We’d also love your thoughts on things like the length of workshops, the balance between speakers and workshops, arts space and anything else that you think could make the next Summat even better!
We hope that you enjoyed Summat New. We want to thank you for getting involved, sharing your ideas and thoughts and coming together to take steps forward for positive action. We would also like to thank these people for helping to make Summat New happen:
- Leeds for Change steering group members
- Together for Peace
- The Economic Justice Project
- Taking Soundings
- Leeds Inspired
- Leeds TUC
- Opposite cafe
- Leeds Bread Co-op
- The Real Junk Food Project
- Will Church
- Ben Jackson
- Gary Hanna
- Fikir Assefa
- All of our guest speakers, workshop leaders, stall holders, photographers facilitators and volunteers.
If you got something out of Summat New and you’d like to see more activity to build strong movements for justice, please start a monthly donation to Tidal. It could be £5 or £50, it all adds up to help us be sustainable. Tidal is one of the founders of Leeds for Change and put lots of its resources into Summat New.
Here’s what a few of our supporters say about Tidal:
‘Tidal recognise that for us in Leeds to take action on the big issues of our time – environmental collapse, global justice and poverty – we need to be smart, organised and creative. This is what they do so well, and why I love supporting them!’
‘Tidal is a lynchpin for activism in Leeds and this has led to significant real-world change to transform communities.’
‘The need is great, so cooperation is essential. Tidal is key to making a difference.’
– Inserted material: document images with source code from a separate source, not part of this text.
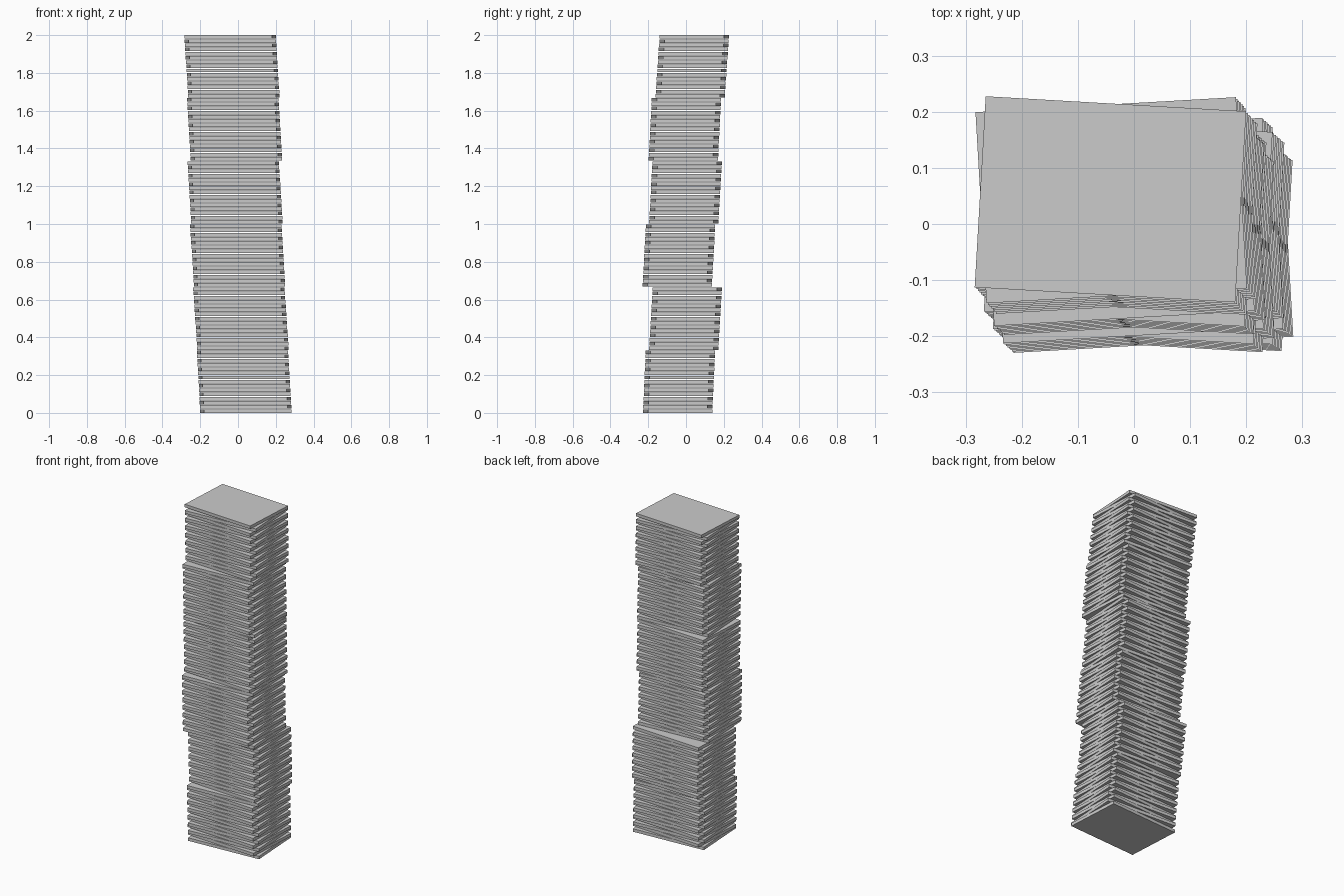
import bpy
import bmesh
from math import radians
from mathutils import Matrix

if "Cube" in bpy.data.objects:
    bpy.data.objects.remove(bpy.data.objects["Cube"])

WIDTH, DEPTH, THICK = 0.465, 0.341, 0.0185
GROUPS, PER_GROUP = 6, 15
COUNT = GROUPS * PER_GROUP
PITCH = (2.0 - THICK) / (COUNT - 1)
TWIST = radians(3.3)

# Drift of the slab centres in each bundle: (x0, x1, y0, y1)
DRIFT = [
    (0.042, 0.024, -0.044, -0.030),
    (0.026, 0.005, -0.012, 0.007),
    (0.008, -0.011, -0.046, -0.029),
    (-0.006, -0.025, -0.012, 0.006),
    (-0.009, -0.027, -0.014, 0.002),
    (-0.022, -0.042, 0.022, 0.044),
]


def add_slab(bm, x, y, z, angle):
    m = (Matrix.Translation((x, y, z)) @ Matrix.Rotation(angle, 4, 'Z')
         @ Matrix.Diagonal((WIDTH, DEPTH, THICK, 1)))
    bmesh.ops.create_cube(bm, size=1.0, matrix=m)


# Stack of sheets, alternately twisted, one object per bundle
for g, (x0, x1, y0, y1) in enumerate(DRIFT):
    bm = bmesh.new()
    for k in range(PER_GROUP):
        i = g * PER_GROUP + k
        t = k / (PER_GROUP - 1)
        add_slab(bm, x0 + (x1 - x0) * t, y0 + (y1 - y0) * t,
                 THICK / 2 + i * PITCH, TWIST if i % 2 == 0 else -TWIST)
    mesh = bpy.data.meshes.new(f"sheet_bundle_{g + 1}")
    bm.to_mesh(mesh)
    bm.free()
    bpy.context.collection.objects.link(bpy.data.objects.new(mesh.name, mesh))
Just to leave you with some final love…
— Ash Lambert (@alberttheowl) November 8, 2014
— Frances Bailey (@FrancesBailey_) November 8, 2014